In a statement released Wednesday by the literary and human rights organization, Appiah said he was proud of PEN's support for Chinese author-activist Liu Xiaobo and other imprisoned writers, but also noted the difficult economic times and called for "a strategic review of all we do, so that PEN is even more ready for the challenges ahead."

"It's crucial in the current funding climate to make sure that we are putting our limited resources to the best possible use. I believe that if we do that we'll be able to continue to grow our support, both human and financial," he said.

In an e-mail sent Wednesday to The Associated Press, Appiah said there had been no layoffs at PEN, but that "it does look as though this year's total income will be less than last year's. So we continue to seek new support for the important work we are doing."

Appiah and other board members at PEN, a not-for-profit organization, are not paid. Past PEN presidents include novelist Salman Rushdie and historian Ron Chernow.

Appiah was born in London in 1954 and was raised in Ghana. He has taught philosophy at Harvard University and Yale University and is currently on the faculty of Princeton University. He has written three novels, edited critical studies on Toni Morrison, Langston Hughes and other authors, and helped edit the Encarta Africana, a multimedia reference work on people of African descent.

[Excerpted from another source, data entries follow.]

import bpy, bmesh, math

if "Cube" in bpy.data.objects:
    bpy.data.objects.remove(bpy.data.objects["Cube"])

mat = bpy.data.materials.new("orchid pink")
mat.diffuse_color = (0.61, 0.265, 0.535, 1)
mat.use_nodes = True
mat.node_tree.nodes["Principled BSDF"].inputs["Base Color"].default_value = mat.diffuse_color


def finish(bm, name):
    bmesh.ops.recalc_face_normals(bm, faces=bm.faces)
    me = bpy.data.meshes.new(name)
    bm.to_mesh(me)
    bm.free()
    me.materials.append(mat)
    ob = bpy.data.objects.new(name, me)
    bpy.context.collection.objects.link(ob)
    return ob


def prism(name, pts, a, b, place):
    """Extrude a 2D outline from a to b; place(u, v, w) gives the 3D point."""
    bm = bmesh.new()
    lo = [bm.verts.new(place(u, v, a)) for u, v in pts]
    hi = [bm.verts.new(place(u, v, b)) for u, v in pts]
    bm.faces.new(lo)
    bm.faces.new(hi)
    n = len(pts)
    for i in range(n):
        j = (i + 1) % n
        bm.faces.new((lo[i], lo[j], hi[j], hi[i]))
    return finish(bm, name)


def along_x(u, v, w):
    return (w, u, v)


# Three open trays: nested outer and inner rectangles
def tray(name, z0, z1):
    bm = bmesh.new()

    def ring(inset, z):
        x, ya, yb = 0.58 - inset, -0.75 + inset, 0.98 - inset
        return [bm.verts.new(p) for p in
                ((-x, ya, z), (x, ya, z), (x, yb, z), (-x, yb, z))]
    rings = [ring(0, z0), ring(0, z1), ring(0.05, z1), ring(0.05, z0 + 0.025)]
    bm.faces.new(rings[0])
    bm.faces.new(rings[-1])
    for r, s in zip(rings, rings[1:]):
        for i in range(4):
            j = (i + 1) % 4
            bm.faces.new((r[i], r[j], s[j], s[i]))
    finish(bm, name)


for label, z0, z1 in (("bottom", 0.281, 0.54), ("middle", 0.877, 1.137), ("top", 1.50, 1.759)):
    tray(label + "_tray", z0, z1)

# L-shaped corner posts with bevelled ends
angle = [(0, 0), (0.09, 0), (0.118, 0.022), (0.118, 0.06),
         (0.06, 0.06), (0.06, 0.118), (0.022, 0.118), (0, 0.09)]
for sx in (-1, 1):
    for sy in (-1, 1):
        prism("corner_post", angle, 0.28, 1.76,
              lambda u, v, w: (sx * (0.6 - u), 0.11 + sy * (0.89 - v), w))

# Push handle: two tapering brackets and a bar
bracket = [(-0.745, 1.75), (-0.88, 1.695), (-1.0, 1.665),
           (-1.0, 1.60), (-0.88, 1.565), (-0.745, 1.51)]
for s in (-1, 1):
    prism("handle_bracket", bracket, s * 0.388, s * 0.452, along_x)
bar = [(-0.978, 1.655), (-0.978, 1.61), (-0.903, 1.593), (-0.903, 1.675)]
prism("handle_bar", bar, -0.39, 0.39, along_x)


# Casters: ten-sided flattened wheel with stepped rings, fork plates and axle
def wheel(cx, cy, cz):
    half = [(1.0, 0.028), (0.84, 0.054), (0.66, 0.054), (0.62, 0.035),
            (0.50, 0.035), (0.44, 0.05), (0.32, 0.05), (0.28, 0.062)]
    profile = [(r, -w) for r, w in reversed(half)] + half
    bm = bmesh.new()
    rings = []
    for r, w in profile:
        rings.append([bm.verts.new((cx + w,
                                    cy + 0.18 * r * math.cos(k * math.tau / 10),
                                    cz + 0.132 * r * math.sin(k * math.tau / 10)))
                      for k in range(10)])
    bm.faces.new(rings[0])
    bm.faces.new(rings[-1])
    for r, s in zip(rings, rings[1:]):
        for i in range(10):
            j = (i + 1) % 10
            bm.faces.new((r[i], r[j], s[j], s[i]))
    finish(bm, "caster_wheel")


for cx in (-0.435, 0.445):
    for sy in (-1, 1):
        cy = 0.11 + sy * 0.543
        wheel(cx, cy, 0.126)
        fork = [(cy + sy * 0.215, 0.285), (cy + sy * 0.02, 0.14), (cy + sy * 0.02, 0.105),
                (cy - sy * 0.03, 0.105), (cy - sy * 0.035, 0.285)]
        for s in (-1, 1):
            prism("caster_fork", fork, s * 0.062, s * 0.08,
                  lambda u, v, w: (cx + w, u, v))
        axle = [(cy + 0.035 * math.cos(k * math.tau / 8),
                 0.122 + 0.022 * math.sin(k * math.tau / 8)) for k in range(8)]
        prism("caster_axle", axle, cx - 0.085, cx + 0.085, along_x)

According to PEN, Appiah is working on two books, "one about honor, and the other about the idea of the West."